Early on, I set a deal with my surgeon. I wanted to travel to Chicago for a conference - and I wanted to travel with my continence. At the time, I couldn’t even walk down a curb without leaking, so I was motivated to complete my three sets of pelvic floor exercises daily and even climbed stairs to strengthen my ability to control.
I have fully regained my continence, and today can run 10 kilometres in about an hour or ride 100 kilometres, which is not bad for a bloke in his early sixties! Most of the time I don’t think about continence anymore but I respect its influence on daily life.
This World Continence Week, the Continence Foundation of Australia is encouraging Australians to invest time in 5 healthy habits to prevent incontinence. These habits include a healthy diet and staying hydrated, 30 minutes of exercise every day and good toilet practice.
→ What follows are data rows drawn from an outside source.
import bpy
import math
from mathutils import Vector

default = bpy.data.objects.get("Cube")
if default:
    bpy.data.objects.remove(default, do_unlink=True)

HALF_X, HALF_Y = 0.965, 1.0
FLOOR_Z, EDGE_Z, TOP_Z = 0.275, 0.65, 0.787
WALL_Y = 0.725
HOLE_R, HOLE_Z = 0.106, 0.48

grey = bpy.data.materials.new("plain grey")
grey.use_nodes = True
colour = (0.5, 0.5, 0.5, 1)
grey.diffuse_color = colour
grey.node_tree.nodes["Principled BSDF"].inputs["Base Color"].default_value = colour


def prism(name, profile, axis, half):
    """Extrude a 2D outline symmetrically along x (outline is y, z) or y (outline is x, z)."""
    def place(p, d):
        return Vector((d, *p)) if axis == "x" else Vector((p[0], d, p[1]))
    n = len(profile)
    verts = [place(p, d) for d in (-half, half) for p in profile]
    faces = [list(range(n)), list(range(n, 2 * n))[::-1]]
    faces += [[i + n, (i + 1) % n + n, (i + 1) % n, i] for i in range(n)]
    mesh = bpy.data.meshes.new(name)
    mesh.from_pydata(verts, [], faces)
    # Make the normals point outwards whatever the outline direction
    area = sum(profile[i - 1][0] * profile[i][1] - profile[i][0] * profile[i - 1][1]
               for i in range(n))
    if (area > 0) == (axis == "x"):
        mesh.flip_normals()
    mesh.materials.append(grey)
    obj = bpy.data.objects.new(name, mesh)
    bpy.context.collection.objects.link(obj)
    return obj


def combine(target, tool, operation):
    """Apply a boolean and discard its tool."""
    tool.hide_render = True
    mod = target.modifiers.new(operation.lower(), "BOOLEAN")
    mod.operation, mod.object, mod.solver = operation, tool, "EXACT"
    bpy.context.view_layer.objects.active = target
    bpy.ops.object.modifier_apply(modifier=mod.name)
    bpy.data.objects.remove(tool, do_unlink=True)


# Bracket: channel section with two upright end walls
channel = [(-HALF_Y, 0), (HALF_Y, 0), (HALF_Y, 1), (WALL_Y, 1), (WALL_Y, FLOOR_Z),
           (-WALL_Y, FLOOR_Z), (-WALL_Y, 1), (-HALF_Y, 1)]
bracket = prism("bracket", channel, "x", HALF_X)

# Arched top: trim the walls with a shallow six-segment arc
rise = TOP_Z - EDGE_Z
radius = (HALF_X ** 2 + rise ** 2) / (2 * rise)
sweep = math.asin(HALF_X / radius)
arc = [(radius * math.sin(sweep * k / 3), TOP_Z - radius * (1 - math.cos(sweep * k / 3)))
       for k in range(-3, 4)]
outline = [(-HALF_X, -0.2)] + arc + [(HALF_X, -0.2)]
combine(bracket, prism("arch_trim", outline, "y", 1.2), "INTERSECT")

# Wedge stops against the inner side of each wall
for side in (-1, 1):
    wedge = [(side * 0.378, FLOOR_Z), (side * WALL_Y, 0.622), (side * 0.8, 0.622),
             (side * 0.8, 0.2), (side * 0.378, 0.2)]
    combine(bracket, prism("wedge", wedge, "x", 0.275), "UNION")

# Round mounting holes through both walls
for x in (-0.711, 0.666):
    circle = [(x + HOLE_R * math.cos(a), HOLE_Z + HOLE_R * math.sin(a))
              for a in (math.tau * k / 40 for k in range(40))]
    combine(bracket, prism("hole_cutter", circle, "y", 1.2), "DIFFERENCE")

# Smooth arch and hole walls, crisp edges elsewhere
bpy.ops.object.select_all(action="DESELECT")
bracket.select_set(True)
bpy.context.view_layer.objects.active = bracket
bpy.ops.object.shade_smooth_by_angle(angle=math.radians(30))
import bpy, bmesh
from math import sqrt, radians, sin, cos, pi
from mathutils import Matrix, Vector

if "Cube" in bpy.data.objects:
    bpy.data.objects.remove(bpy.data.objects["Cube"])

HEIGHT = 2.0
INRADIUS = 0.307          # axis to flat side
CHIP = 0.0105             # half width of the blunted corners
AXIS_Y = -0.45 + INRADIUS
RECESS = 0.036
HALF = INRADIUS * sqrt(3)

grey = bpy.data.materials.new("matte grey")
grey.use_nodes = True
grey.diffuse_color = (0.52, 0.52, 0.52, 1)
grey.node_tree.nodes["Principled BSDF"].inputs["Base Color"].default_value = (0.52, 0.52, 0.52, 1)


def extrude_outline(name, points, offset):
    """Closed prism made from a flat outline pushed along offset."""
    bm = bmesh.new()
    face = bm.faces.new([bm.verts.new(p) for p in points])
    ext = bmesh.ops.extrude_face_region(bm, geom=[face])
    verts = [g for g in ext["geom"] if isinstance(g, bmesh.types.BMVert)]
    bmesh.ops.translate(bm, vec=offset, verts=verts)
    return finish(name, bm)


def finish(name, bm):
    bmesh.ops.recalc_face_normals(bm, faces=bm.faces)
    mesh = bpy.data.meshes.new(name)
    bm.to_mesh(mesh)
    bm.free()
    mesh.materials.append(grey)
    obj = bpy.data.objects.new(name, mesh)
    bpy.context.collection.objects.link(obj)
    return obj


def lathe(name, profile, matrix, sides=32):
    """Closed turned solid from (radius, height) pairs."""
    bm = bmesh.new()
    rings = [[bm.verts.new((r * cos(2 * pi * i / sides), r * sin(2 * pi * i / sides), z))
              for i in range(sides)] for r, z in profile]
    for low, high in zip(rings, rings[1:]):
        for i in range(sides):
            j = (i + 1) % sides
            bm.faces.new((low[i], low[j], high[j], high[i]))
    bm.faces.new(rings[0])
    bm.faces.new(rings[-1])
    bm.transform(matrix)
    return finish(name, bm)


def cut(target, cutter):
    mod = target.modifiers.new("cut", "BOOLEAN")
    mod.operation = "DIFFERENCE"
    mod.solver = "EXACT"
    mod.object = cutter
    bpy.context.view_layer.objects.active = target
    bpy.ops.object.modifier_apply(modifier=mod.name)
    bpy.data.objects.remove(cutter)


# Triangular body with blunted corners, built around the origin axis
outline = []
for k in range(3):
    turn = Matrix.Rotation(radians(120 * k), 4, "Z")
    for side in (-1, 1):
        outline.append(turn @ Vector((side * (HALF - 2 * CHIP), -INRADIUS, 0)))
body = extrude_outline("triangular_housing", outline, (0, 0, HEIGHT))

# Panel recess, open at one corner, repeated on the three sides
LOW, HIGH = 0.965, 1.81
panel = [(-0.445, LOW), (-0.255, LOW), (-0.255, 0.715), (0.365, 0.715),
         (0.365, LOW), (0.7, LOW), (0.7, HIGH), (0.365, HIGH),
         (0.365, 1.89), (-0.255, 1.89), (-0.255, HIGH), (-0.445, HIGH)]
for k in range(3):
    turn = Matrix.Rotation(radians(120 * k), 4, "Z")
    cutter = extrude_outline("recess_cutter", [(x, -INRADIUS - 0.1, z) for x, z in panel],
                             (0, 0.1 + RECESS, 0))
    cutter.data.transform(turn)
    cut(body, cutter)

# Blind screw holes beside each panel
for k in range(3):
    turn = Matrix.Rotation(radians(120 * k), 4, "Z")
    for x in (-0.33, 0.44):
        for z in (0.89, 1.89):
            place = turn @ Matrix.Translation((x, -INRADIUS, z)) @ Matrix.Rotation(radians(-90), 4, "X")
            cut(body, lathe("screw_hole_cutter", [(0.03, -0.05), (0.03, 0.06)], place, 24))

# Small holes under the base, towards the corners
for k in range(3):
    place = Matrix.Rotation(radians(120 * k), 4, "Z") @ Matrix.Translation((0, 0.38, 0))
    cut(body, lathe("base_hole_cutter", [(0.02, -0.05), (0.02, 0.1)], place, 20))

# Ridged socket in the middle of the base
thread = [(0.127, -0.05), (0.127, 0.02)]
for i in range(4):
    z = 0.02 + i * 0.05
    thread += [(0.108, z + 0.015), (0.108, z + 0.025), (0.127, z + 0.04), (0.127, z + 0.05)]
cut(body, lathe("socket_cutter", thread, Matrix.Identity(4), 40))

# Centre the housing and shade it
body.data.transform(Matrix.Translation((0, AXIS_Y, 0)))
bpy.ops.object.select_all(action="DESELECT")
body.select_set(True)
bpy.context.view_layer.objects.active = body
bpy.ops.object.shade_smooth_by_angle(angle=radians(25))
I’m sharing my story in the hope that it will help other men seek help to improve their health. If you’re a bloke, have the confidence to see your GP, monitor your health and discuss any continence issues - it will help you make your life better.
For further information, advice and support you can contact the National Continence Helpline on 1800 33 00 66. The National Continence Helpline is a confidential service that operates Monday - Friday, 8am - 8pm (AEST).
Professor Rob Ramsay is joint-head of the Gastrointestinal Cancer Program and head of the Differentiation and Transcription Laboratory at the Peter MacCallum Cancer Centre. He has expertise in genetics and biochemistry, and has three decades of research experience in cancer biology.